TASK PROMPT: Would you retype the whole listing verbatim, keeping pictures out of it?

PROVIDED INFORMATION:
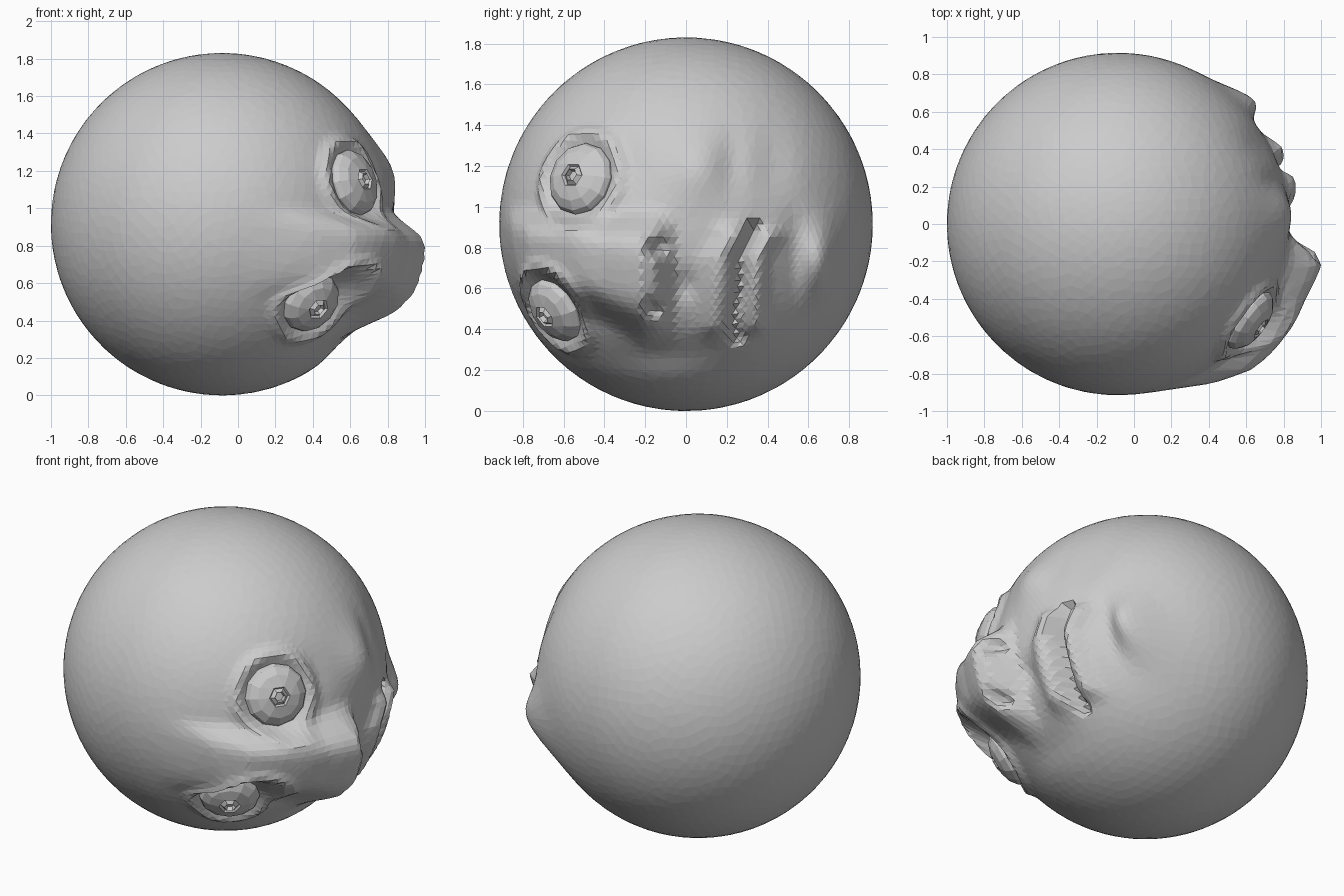
import bpy, bmesh
from math import exp, sin, cos, pi, sqrt
from mathutils import Vector, Matrix

if "Cube" in bpy.data.objects:
    bpy.data.objects.remove(bpy.data.objects["Cube"])

C = Vector((-0.085, 0, 0.915))
R = 0.915
EYES = [("eye_upper", Vector((0.66, -0.545, 1.15)), 0.18),
        ("eye_lower", Vector((0.42, -0.68, 0.47)), 0.17)]


def lerp(table, t):
    if t <= table[0][0]:
        return table[0][1]
    for (a, u), (b, v) in zip(table, table[1:]):
        if t <= b:
            return u + (v - u) * (t - a) / (b - a)
    return table[-1][1]


def path_dist(y, z, path):
    # distance to a mouth path given as y over z, fading past its ends
    dz = max(path[0][0] - z, 0, z - path[-1][0])
    return sqrt((y - lerp(path, z)) ** 2 + (dz * 1.2) ** 2)


# nose height, width and centre line along y
NOSE = [(-0.92, 0), (-0.86, 0.17), (-0.78, 0.24), (-0.6, 0.21), (-0.4, 0.2),
        (-0.22, 0.235), (-0.15, 0.19), (-0.09, 0.06), (-0.05, 0)]
WIDTH = [(-0.85, 0.2), (-0.6, 0.19), (-0.4, 0.22), (-0.2, 0.27)]
MID = [(-0.85, 0.76), (-0.6, 0.75), (-0.4, 0.7), (-0.2, 0.655)]
MOUTH = [(0.36, 0.25), (0.45, 0.235), (0.6, 0.26), (0.75, 0.26), (0.9, 0.33)]
UPPER_LIP = [(0.42, 0.15), (0.6, 0.16), (0.75, 0.17), (0.85, 0.23)]
LOWER_LIP = [(0.42, 0.35), (0.6, 0.35), (0.75, 0.36), (0.85, 0.41)]
# soft bumps and dents on the face: y, z, radius y, radius z, height
SOFT = [(0.67, 0.72, 0.09, 0.18, 0.12),    # chin
        (0.53, 0.75, 0.05, 0.2, -0.02),    # chin crease
        (0.06, 1.2, 0.14, 0.16, 0.045),    # cheek
        (0.22, 1.22, 0.07, 0.15, -0.02),   # cheek fold
        (0.42, 1.2, 0.1, 0.2, -0.02),
        (-0.3, 1.2, 0.1, 0.15, -0.02),
        (0.0, 0.62, 0.05, 0.07, -0.03),    # groove under nose
        (-0.1, 0.27, 0.25, 0.09, -0.035)]  # jaw hollow
NOSTRILS = [(-0.14, 0.8), (-0.16, 0.5)]


def shape(p):
    x, y, z = p
    if x < 0.0:
        return p
    d = 0.0
    for a, b, ry, rz, h in SOFT:
        d += h * exp(-((y - a) / ry) ** 2 - ((z - b) / rz) ** 2)
    d += 0.065 * exp(-(path_dist(y, z, UPPER_LIP) / 0.075) ** 2)
    d += 0.06 * exp(-(path_dist(y, z, LOWER_LIP) / 0.05) ** 2)
    d -= 0.1 * exp(-(path_dist(y, z, MOUTH) / 0.028) ** 2)
    nose = lerp(NOSE, y) * exp(-(abs(z - lerp(MID, y)) / lerp(WIDTH, y)) ** 5)
    for a, b in NOSTRILS:
        nose -= 0.11 * exp(-((y - a) ** 2 + (z - b) ** 2) / 0.04 ** 2)
    keep, sink = 1.0, 0.0
    n = (p - C).normalized()
    for _, e, r in EYES:
        s = (p - C - (e - C).normalized() * R).length
        keep *= 1 - exp(-(s / (r + 0.035)) ** 8)
        sink += -0.03 * exp(-(s / r) ** 6) + 0.03 * exp(-((s - r - 0.05) / 0.04) ** 2)
    fade = min(1, x / 0.25)
    return p + Vector((1, 0, 0)) * (nose + d) * keep * fade + n * sink * fade


def make(name, bm):
    me = bpy.data.meshes.new(name)
    bm.to_mesh(me)
    bm.free()
    ob = bpy.data.objects.new(name, me)
    bpy.context.collection.objects.link(ob)
    return ob


# head with sculpted face on the +x side
bm = bmesh.new()
bmesh.ops.create_icosphere(bm, subdivisions=6, radius=R)
for v in bm.verts:
    v.co = shape(v.co + C)
top = max(v.co.x for v in bm.verts)
for v in bm.verts:
    if v.co.x > 0.85:
        v.co.x = 0.85 + (v.co.x - 0.85) * 0.15 / (top - 0.85)
head = make("head", bm)
dec = head.modifiers.new("facets", "DECIMATE")
dec.ratio = 0.35


# eyeball domes with a hexagonal pupil recess
def eye(name, pos, r):
    bm = bmesh.new()
    prof = [(r, -0.08), (r, -0.005), (r * 0.93, 0.02), (r * 0.7, 0.05),
            (0.062, 0.068), (0.052, 0.055), (0.032, 0.075), (0.026, 0.05)]
    rings = []
    for i, (q, h) in enumerate(prof):
        n = 12 if i < 4 else 6
        ring = [bm.verts.new((q * cos(2 * pi * k / n), q * sin(2 * pi * k / n), h))
                for k in range(n)]
        rings.append(ring)
    for a, b in zip(rings, rings[1:]):
        for k in range(len(b)):
            j = (k + 1) % len(b)
            if len(a) == len(b):
                bm.faces.new((a[k], a[j], b[j], b[k]))
            else:
                bm.faces.new((a[2 * k], a[2 * k + 1], b[k]))
                bm.faces.new((a[2 * k + 1], a[(2 * k + 2) % 12], b[j], b[k]))
    bm.faces.new(rings[-1])
    bm.faces.new(rings[0][::-1])
    n = (pos - C).normalized()
    rot = n.to_track_quat('Z', 'Y').to_matrix().to_4x4()
    bm.transform(Matrix.Translation(C + n * (R - 0.005)) @ rot)
    make(name, bm)


for e in EYES:
    eye(*e)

EXERCISE SOLUTION:
import bpy, bmesh
from math import exp, sin, cos, pi, sqrt
from mathutils import Vector, Matrix

if "Cube" in bpy.data.objects:
    bpy.data.objects.remove(bpy.data.objects["Cube"])

C = Vector((-0.085, 0, 0.915))
R = 0.915
EYES = [("eye_upper", Vector((0.66, -0.545, 1.15)), 0.18),
        ("eye_lower", Vector((0.42, -0.68, 0.47)), 0.17)]


def lerp(table, t):
    if t <= table[0][0]:
        return table[0][1]
    for (a, u), (b, v) in zip(table, table[1:]):
        if t <= b:
            return u + (v - u) * (t - a) / (b - a)
    return table[-1][1]


def path_dist(y, z, path):
    # distance to a mouth path given as y over z, fading past its ends
    dz = max(path[0][0] - z, 0, z - path[-1][0])
    return sqrt((y - lerp(path, z)) ** 2 + (dz * 1.2) ** 2)


# nose height, width and centre line along y
NOSE = [(-0.92, 0), (-0.86, 0.17), (-0.78, 0.24), (-0.6, 0.21), (-0.4, 0.2),
        (-0.22, 0.235), (-0.15, 0.19), (-0.09, 0.06), (-0.05, 0)]
WIDTH = [(-0.85, 0.2), (-0.6, 0.19), (-0.4, 0.22), (-0.2, 0.27)]
MID = [(-0.85, 0.76), (-0.6, 0.75), (-0.4, 0.7), (-0.2, 0.655)]
MOUTH = [(0.36, 0.25), (0.45, 0.235), (0.6, 0.26), (0.75, 0.26), (0.9, 0.33)]
UPPER_LIP = [(0.42, 0.15), (0.6, 0.16), (0.75, 0.17), (0.85, 0.23)]
LOWER_LIP = [(0.42, 0.35), (0.6, 0.35), (0.75, 0.36), (0.85, 0.41)]
# soft bumps and dents on the face: y, z, radius y, radius z, height
SOFT = [(0.67, 0.72, 0.09, 0.18, 0.12),    # chin
        (0.53, 0.75, 0.05, 0.2, -0.02),    # chin crease
        (0.06, 1.2, 0.14, 0.16, 0.045),    # cheek
        (0.22, 1.22, 0.07, 0.15, -0.02),   # cheek fold
        (0.42, 1.2, 0.1, 0.2, -0.02),
        (-0.3, 1.2, 0.1, 0.15, -0.02),
        (0.0, 0.62, 0.05, 0.07, -0.03),    # groove under nose
        (-0.1, 0.27, 0.25, 0.09, -0.035)]  # jaw hollow
NOSTRILS = [(-0.14, 0.8), (-0.16, 0.5)]


def shape(p):
    x, y, z = p
    if x < 0.0:
        return p
    d = 0.0
    for a, b, ry, rz, h in SOFT:
        d += h * exp(-((y - a) / ry) ** 2 - ((z - b) / rz) ** 2)
    d += 0.065 * exp(-(path_dist(y, z, UPPER_LIP) / 0.075) ** 2)
    d += 0.06 * exp(-(path_dist(y, z, LOWER_LIP) / 0.05) ** 2)
    d -= 0.1 * exp(-(path_dist(y, z, MOUTH) / 0.028) ** 2)
    nose = lerp(NOSE, y) * exp(-(abs(z - lerp(MID, y)) / lerp(WIDTH, y)) ** 5)
    for a, b in NOSTRILS:
        nose -= 0.11 * exp(-((y - a) ** 2 + (z - b) ** 2) / 0.04 ** 2)
    keep, sink = 1.0, 0.0
    n = (p - C).normalized()
    for _, e, r in EYES:
        s = (p - C - (e - C).normalized() * R).length
        keep *= 1 - exp(-(s / (r + 0.035)) ** 8)
        sink += -0.03 * exp(-(s / r) ** 6) + 0.03 * exp(-((s - r - 0.05) / 0.04) ** 2)
    fade = min(1, x / 0.25)
    return p + Vector((1, 0, 0)) * (nose + d) * keep * fade + n * sink * fade


def make(name, bm):
    me = bpy.data.meshes.new(name)
    bm.to_mesh(me)
    bm.free()
    ob = bpy.data.objects.new(name, me)
    bpy.context.collection.objects.link(ob)
    return ob


# head with sculpted face on the +x side
bm = bmesh.new()
bmesh.ops.create_icosphere(bm, subdivisions=6, radius=R)
for v in bm.verts:
    v.co = shape(v.co + C)
top = max(v.co.x for v in bm.verts)
for v in bm.verts:
    if v.co.x > 0.85:
        v.co.x = 0.85 + (v.co.x - 0.85) * 0.15 / (top - 0.85)
head = make("head", bm)
dec = head.modifiers.new("facets", "DECIMATE")
dec.ratio = 0.35


# eyeball domes with a hexagonal pupil recess
def eye(name, pos, r):
    bm = bmesh.new()
    prof = [(r, -0.08), (r, -0.005), (r * 0.93, 0.02), (r * 0.7, 0.05),
            (0.062, 0.068), (0.052, 0.055), (0.032, 0.075), (0.026, 0.05)]
    rings = []
    for i, (q, h) in enumerate(prof):
        n = 12 if i < 4 else 6
        ring = [bm.verts.new((q * cos(2 * pi * k / n), q * sin(2 * pi * k / n), h))
                for k in range(n)]
        rings.append(ring)
    for a, b in zip(rings, rings[1:]):
        for k in range(len(b)):
            j = (k + 1) % len(b)
            if len(a) == len(b):
                bm.faces.new((a[k], a[j], b[j], b[k]))
            else:
                bm.faces.new((a[2 * k], a[2 * k + 1], b[k]))
                bm.faces.new((a[2 * k + 1], a[(2 * k + 2) % 12], b[j], b[k]))
    bm.faces.new(rings[-1])
    bm.faces.new(rings[0][::-1])
    n = (pos - C).normalized()
    rot = n.to_track_quat('Z', 'Y').to_matrix().to_4x4()
    bm.transform(Matrix.Translation(C + n * (R - 0.005)) @ rot)
    make(name, bm)


for e in EYES:
    eye(*e)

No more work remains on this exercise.